Ray was extremely strong, although she admitted to starting “Prince of Darkness” in the wrong key after it was completed. She quickly modified, however, and the song was recognizable due to the lyrics until the music matched. But Saliers’ familiar sweet high pitches didn’t ring with the pure clarity as it did before, so the sound was different. At some moments, it even felt a bit sad.
But Ray’s powerful “Land of Canaan” brought the foot stomping, powerful energy back up. Her lead on “Chicken Man” also helped circle the stage with familiar energy.
Saliers’ voice has changed; there is no denying it. But in their new song “Country Radio,” the fact that it had changed didn’t stand out as much. Instead, what spoke loud and clear was the message of hope to gay youth. As she gently sang “But as far as these songs will take me, Is as far as I’ll go. I’m just a gay kid in a small town/

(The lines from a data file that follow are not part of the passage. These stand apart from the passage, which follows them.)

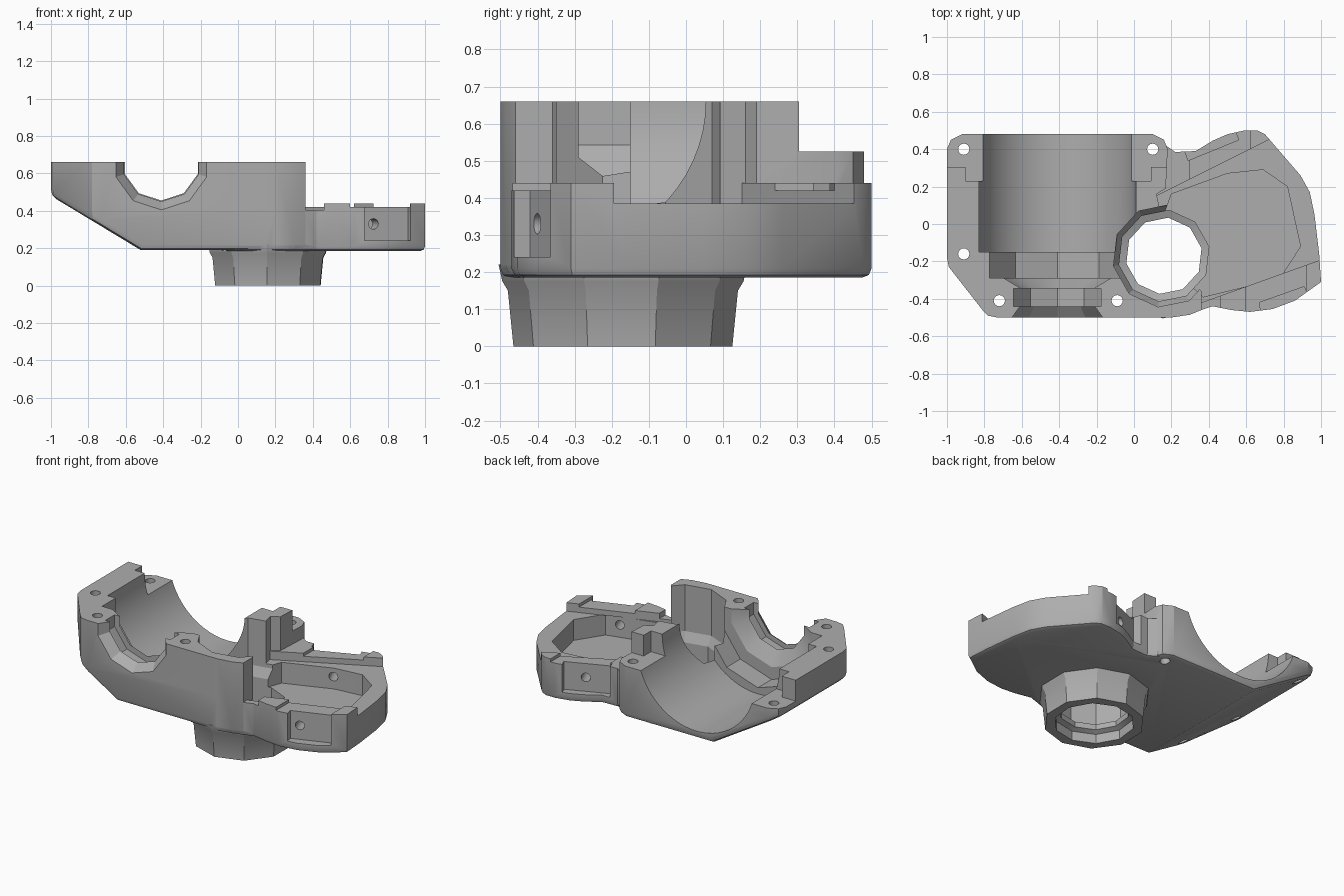
import bpy, bmesh, math
from mathutils import Vector, Matrix

cube = bpy.data.objects.get("Cube")
if cube:
    bpy.data.objects.remove(cube, do_unlink=True)

grey = bpy.data.materials.new("plain grey")
grey.use_nodes = True
COL = (0.42, 0.42, 0.42, 1)
grey.diffuse_color = COL
grey.node_tree.nodes["Principled BSDF"].inputs["Base Color"].default_value = COL

AXIS_X, AXIS_Z = -0.41, 0.66      # motor axis, running along y
NOZ_X, NOZ_Y = 0.16, -0.17        # nozzle axis, running along z


def finish(bm, name):
    bmesh.ops.recalc_face_normals(bm, faces=bm.faces)
    me = bpy.data.meshes.new(name)
    bm.to_mesh(me)
    bm.free()
    me.materials.append(grey)
    ob = bpy.data.objects.new(name, me)
    bpy.context.collection.objects.link(ob)
    return ob


def prism(name, pts, z0, z1, slope=None, bevel=0):
    """Upright prism, optionally sliced by a plane and bevelled underneath."""
    bm = bmesh.new()
    f = bm.faces.new([bm.verts.new((x, y, z0)) for x, y in pts])
    top = bmesh.ops.extrude_face_region(bm, geom=[f])["geom"]
    bmesh.ops.translate(bm, vec=(0, 0, z1 - z0),
                        verts=[v for v in top if isinstance(v, bmesh.types.BMVert)])
    bmesh.ops.recalc_face_normals(bm, faces=bm.faces)
    if slope:
        cut = bmesh.ops.bisect_plane(bm, geom=bm.verts[:] + bm.edges[:] + bm.faces[:],
                                     plane_co=slope[0], plane_no=slope[1], clear_outer=True)
        rim = [e for e in cut["geom_cut"] if isinstance(e, bmesh.types.BMEdge)]
        bmesh.ops.edgeloop_fill(bm, edges=rim)
        bmesh.ops.recalc_face_normals(bm, faces=bm.faces)
    if bevel:
        low = [e for e in bm.edges if len(e.link_faces) == 2 and
               sorted(g.normal.z < -0.3 for g in e.link_faces) == [False, True]]
        bmesh.ops.bevel(bm, geom=low, offset=bevel, segments=2, profile=0.5, affect='EDGES')
    return finish(bm, name)


def lathe(name, profile, n, matrix, turn=0):
    """Closed solid from (radius, height) pairs around local z."""
    bm = bmesh.new()
    rings = []
    for r, h in profile:
        rings.append([bm.verts.new((r * math.cos(turn + math.tau * i / n),
                                    r * math.sin(turn + math.tau * i / n), h)) for i in range(n)])
    for a, b in zip(rings, rings[1:]):
        for i in range(n):
            j = (i + 1) % n
            bm.faces.new((a[i], a[j], b[j], b[i]))
    bm.faces.new(rings[0])
    bm.faces.new(rings[-1])
    bm.transform(matrix)
    return finish(bm, name)


def box(x0, x1, y0, y1, z0, z1, name="box_cutter"):
    return prism(name, [(x0, y0), (x1, y0), (x1, y1), (x0, y1)], z0, z1)


def boolean(target, other, op='DIFFERENCE'):
    m = target.modifiers.new(op.lower(), 'BOOLEAN')
    m.operation, m.object, m.solver = op, other, 'EXACT'
    bpy.context.view_layer.update()
    deps = bpy.context.evaluated_depsgraph_get()
    new = bpy.data.meshes.new_from_object(target.evaluated_get(deps))
    target.modifiers.clear()
    target.data = new
    bpy.data.objects.remove(other, do_unlink=True)


# Motor half-shell block with a sloped underside on one side
housing = prism("motor_housing", [
    (-1, -0.18), (-0.99, -0.23), (-0.81, -0.46), (-0.78, -0.49), (-0.73, -0.5), (0.2, -0.5),
    (0.3, -0.485), (0.36, -0.46), (0.36, -0.36), (0.2, -0.17), (0.14, 0.07), (0.12, 0.16),
    (0.17, 0.19), (0.18, 0.4), (0.16, 0.45), (0.1, 0.48), (-0.92, 0.48), (-0.98, 0.45), (-1, 0.4)],
    0.19, 0.66, slope=((-0.52, 0, 0.19), (-0.29, 0, -0.48)), bevel=0.03)

# Gear case plate
plate = prism("gear_case", [
    (-0.1, -0.42), (0.0, -0.49), (0.2, -0.5), (0.3, -0.48), (0.42, -0.44), (0.52, -0.46),
    (0.62, -0.47), (0.74, -0.455), (0.86, -0.41), (1, -0.31), (0.99, -0.16), (0.965, 0.05),
    (0.94, 0.17), (0.89, 0.26), (0.7, 0.48), (0.66, 0.5), (0.59, 0.5), (0.5, 0.48), (0.42, 0.445),
    (0.33, 0.39), (0.22, 0.385), (0.17, 0.42), (0.05, 0.4), (-0.1, 0.1)],
    0.185, 0.44, bevel=0.025)

# Lid seat and lowered rims between the tabs
boolean(plate, prism("lid_seat", [(0.1, 0.14), (0.74, 0.46), (1.1, 0.5), (1.1, -0.155),
                                  (0.36, -0.42), (0.05, -0.5), (-0.2, 0)], 0.385, 0.6))
boolean(plate, box(0.3, 0.62, 0.2, 0.6, 0.42, 0.6))
boolean(plate, box(0.6, 0.92, -0.6, -0.2, 0.42, 0.6))
boolean(plate, box(0.1, 0.46, -0.6, -0.35, 0.405, 0.6))

# Side recesses for the screw pads
boolean(plate, prism("front_recess", [(0.67, -0.42), (0.91, -0.335), (0.98, -0.5), (0.7, -0.6)], 0.24, 0.6))
boolean(plate, prism("rear_recess", [(0.29, 0.34), (0.56, 0.45), (0.5, 0.6), (0.23, 0.5)], 0.24, 0.6))

# Nozzle stub
stub = lathe("nozzle", [(0.295, 0), (0.31, 0.15), (0.325, 0.175), (0.335, 0.22)], 10,
             Matrix.Translation((NOZ_X, NOZ_Y, 0)), turn=0.3)

boolean(housing, plate, 'UNION')
boolean(housing, stub, 'UNION')

# Motor trough, stepped neck, bearing groove and flared mouth
along_y = Matrix.Translation((AXIS_X, 0, AXIS_Z)) @ Matrix.Rotation(math.radians(-90), 4, 'X')
boolean(housing, lathe("motor_bore", [(0.42, -0.15), (0.42, 0.6)], 64, along_y))
neck = [(0.27, -0.52), (0.21, -0.44), (0.245, -0.44), (0.245, -0.345), (0.205, -0.345),
        (0.3, -0.29), (0.38, -0.29), (0.38, -0.1)]
boolean(housing, lathe("neck_bore", neck, 10, along_y, turn=math.pi / 10))

# Gear pocket
boolean(housing, prism("gear_pocket", [
    (0.16, 0.05), (0.2, 0.16), (0.5, 0.27), (0.69, 0.29), (0.82, 0.2), (0.89, -0.12),
    (0.78, -0.29), (0.37, -0.39), (0.16, -0.2)], 0.25, 0.386))

# Stepped nozzle bore, open through the wall above
bore = [(0.235, -0.05), (0.235, 0.06), (0.205, 0.075), (0.205, 0.11), (0.245, 0.125),
        (0.245, 0.3), (0.275, 0.36), (0.275, 0.8)]
boolean(housing, lathe("nozzle_bore", bore, 10, Matrix.Translation((NOZ_X, NOZ_Y, 0)), turn=0.2))

# Lowered rear flanges
boolean(housing, box(-0.9, 0.09, 0.23, 0.7, 0.525, 0.8))
boolean(housing, box(-1.2, 0.4, 0.305, 0.7, 0.525, 0.8))

# Bolt holes
for x, y in [(-0.91, 0.4), (-0.91, -0.16), (-0.72, -0.41), (-0.09, -0.41), (0.1, 0.4)]:
    boolean(housing, lathe("bolt_hole", [(0.03, -0.1), (0.03, 0.9)], 16, Matrix.Translation((x, y, 0))))

# Cross holes through the gear case walls
for start, way in [((0.76, -0.5, 0.33), (-0.34, 0.94, 0)), ((0.38, 0.53, 0.33), (0.4, -0.9, 0))]:
    turn = Vector(way).to_track_quat('Z', 'Y').to_matrix().to_4x4()
    boolean(housing, lathe("cross_hole", [(0.028, 0), (0.028, 0.4)], 16, Matrix.Translation(start) @ turn))

housing.name = "motor_and_gear_housing"
bpy.ops.object.select_all(action='DESELECT')
housing.select_set(True)
bpy.context.view_layer.objects.active = housing
bpy.ops.object.shade_smooth_by_angle(angle=math.radians(25))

Who loves country radio” I melted. It was a centering moment, a moment that reminded this writer that even within change, the Indigo Girls were still the women I admired because they spoke through their music for those without voices.
After the encore, Jim and I walked to the car and talked about growing old. We talked about how cars age and sound different, but we still drive them. Dogs age, but are still loyal and loving. Emily’s voice has changed and shifted. But on the new songs, it wasn’t painful. It was only sad when she strained and tried to give listeners what they loved before; on the new songs, where Sailors was allowed to be her authentic older self, she sounded just fine.
Amy was able to shine more too than she had as a younger performer. She stood center stage and truly led the duo, powerfully strumming her stringed instruments and howling her lyrics of anger, truth, and hope.
The Indigo Girls only limped through this performance because they continue to reach back for the songs we loved to hear them sing. Their new album “Look Long” offers a new Indigo Girls, one with realistic vocals for aging women who still can powerfully shake the world with their truths. So it is those songs I will listen to now, honoring where they once were, but also celebrating these older musicians and their ability to continue to grow and inspire.